Friday, September 4, 2015
Soft spoken and spiritually inclined David Joseph Manners was born Rauf de Ryther Duan Acklom in Halifax, Nova Scotia in 1900. He benefited from a busy acting career (including DRACULA, THE BLACK CAT and a number of other horror roles) but found he had cultivated a distinct distaste for Hollywood. He eschewed the extravagant and excessive lifestyle of a successful actor and intensely disliked being "set up" by his publicist with dates that were surreptitiously designed for nothing more than photo ops with starlets hanging on the arm of one of Hollywood's most popular leading men. In 1936, he unceremoniously fled the decadence of Tinsel Town for the California desert, where he settled into the pursuit of spiritual and religious studies, writing and painting at his beloved and secluded Rancho Yucca Loma which he designed and built in 1933. He remained active by acting in numerous stage productions until about 1950. In 1978, Manners became restless and moved back to Los Angeles, where he lived in a home in Pacific Palisades, ironically not far from the sinful siren named Hollywood. He died at the age of 98 in Santa Barbara, Ventura County.
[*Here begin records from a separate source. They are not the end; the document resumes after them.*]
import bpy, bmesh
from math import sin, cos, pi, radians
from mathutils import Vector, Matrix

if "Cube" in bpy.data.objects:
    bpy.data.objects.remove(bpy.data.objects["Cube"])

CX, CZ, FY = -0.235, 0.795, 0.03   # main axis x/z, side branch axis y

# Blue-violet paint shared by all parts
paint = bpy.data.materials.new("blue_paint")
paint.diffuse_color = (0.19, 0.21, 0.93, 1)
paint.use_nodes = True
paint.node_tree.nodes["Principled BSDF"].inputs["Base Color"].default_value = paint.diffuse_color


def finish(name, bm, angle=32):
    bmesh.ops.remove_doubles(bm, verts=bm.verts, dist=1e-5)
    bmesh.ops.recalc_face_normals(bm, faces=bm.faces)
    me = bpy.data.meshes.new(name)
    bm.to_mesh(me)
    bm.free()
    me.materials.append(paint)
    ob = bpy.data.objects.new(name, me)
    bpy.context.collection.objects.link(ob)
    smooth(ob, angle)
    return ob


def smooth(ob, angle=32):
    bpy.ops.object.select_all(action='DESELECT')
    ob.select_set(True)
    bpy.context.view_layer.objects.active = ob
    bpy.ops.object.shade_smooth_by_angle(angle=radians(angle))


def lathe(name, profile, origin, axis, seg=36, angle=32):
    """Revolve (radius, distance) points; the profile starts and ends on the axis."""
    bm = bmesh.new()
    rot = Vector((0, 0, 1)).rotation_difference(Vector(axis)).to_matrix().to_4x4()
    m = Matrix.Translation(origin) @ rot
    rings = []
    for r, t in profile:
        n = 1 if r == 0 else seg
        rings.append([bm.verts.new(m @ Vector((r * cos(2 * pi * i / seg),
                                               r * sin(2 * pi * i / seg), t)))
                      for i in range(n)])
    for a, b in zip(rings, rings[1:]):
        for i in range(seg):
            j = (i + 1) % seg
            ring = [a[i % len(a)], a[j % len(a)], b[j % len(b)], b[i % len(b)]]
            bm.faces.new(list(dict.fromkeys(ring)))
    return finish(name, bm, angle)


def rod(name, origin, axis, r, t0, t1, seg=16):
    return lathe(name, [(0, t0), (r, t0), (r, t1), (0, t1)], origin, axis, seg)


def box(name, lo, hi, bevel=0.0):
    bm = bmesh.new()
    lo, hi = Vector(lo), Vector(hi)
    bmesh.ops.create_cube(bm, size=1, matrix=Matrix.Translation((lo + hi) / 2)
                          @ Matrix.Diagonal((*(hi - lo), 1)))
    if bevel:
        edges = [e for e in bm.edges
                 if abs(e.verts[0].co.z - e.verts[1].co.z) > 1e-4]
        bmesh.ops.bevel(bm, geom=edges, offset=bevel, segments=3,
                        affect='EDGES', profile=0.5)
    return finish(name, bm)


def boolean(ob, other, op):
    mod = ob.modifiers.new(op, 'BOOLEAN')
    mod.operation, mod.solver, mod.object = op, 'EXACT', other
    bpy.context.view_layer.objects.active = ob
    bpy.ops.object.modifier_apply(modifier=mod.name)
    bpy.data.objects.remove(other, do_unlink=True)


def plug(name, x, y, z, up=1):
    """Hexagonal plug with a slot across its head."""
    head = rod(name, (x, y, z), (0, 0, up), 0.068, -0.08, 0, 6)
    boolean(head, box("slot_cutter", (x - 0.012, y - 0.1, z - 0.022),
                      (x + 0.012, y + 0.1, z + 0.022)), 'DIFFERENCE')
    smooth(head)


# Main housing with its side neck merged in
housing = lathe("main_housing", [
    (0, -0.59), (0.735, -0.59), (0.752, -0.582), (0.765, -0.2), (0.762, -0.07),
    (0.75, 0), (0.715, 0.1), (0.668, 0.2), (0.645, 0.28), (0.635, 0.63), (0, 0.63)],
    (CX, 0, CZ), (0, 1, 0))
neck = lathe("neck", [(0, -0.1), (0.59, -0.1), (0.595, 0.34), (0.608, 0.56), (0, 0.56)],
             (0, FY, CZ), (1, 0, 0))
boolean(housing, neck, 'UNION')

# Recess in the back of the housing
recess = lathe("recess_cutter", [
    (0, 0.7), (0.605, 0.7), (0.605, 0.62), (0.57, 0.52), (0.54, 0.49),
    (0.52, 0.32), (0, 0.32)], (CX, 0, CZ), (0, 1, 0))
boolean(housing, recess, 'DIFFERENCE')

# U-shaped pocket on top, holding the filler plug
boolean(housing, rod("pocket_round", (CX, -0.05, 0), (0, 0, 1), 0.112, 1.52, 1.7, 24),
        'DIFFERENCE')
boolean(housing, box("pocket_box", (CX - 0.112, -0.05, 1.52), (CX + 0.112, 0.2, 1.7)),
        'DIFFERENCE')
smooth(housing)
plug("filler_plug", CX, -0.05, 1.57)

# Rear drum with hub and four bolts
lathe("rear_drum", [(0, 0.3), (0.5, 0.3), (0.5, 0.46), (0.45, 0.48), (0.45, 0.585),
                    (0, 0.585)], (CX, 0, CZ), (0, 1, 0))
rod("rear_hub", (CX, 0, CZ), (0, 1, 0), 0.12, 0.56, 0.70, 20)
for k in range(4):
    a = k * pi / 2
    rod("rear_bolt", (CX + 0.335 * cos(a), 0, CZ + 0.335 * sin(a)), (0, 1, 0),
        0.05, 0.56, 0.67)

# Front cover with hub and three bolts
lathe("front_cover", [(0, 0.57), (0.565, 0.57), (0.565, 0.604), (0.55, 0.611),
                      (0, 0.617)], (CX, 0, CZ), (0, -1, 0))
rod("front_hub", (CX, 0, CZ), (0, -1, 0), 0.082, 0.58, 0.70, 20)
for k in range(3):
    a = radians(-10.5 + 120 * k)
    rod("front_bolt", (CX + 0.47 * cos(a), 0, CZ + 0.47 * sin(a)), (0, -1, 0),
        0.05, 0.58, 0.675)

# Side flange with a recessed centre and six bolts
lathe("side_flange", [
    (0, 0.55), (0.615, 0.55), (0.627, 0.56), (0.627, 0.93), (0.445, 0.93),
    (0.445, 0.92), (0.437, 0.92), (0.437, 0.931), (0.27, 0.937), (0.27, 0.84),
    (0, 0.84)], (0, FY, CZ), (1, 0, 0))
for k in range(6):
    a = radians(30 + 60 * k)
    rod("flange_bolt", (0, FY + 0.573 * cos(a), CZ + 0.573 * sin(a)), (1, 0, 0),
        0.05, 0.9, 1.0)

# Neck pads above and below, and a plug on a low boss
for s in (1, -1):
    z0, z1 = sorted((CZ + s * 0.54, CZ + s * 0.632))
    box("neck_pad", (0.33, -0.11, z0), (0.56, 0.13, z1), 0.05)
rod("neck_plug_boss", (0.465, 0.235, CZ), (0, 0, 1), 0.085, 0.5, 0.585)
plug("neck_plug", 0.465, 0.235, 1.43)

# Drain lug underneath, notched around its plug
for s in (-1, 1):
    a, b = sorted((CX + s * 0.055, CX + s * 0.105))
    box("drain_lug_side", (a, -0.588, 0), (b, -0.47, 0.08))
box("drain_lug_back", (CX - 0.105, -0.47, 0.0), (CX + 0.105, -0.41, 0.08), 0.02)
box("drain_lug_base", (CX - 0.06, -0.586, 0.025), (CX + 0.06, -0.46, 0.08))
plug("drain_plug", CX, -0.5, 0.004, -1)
Manners was among the first actors to receive a star on the "Walk of Fame", but after he left Hollywood, the star was mysteriously removed with no reason given. In any event, the truth remains a mystery to this day.
The portrait shown above is from the May, 1932 issue of PICTURE PLAY magazine. The caption states that audiences will see him next in A DANGEROUS BRUNETTE. The film was released by Warner Bros. under the title, MAN WANTED. There is no photo credit, but the shot is probably by Homer Van Pelt, the still photographer for the film. Manners would make a few more movies that year before his role in Universal's THE MUMMY.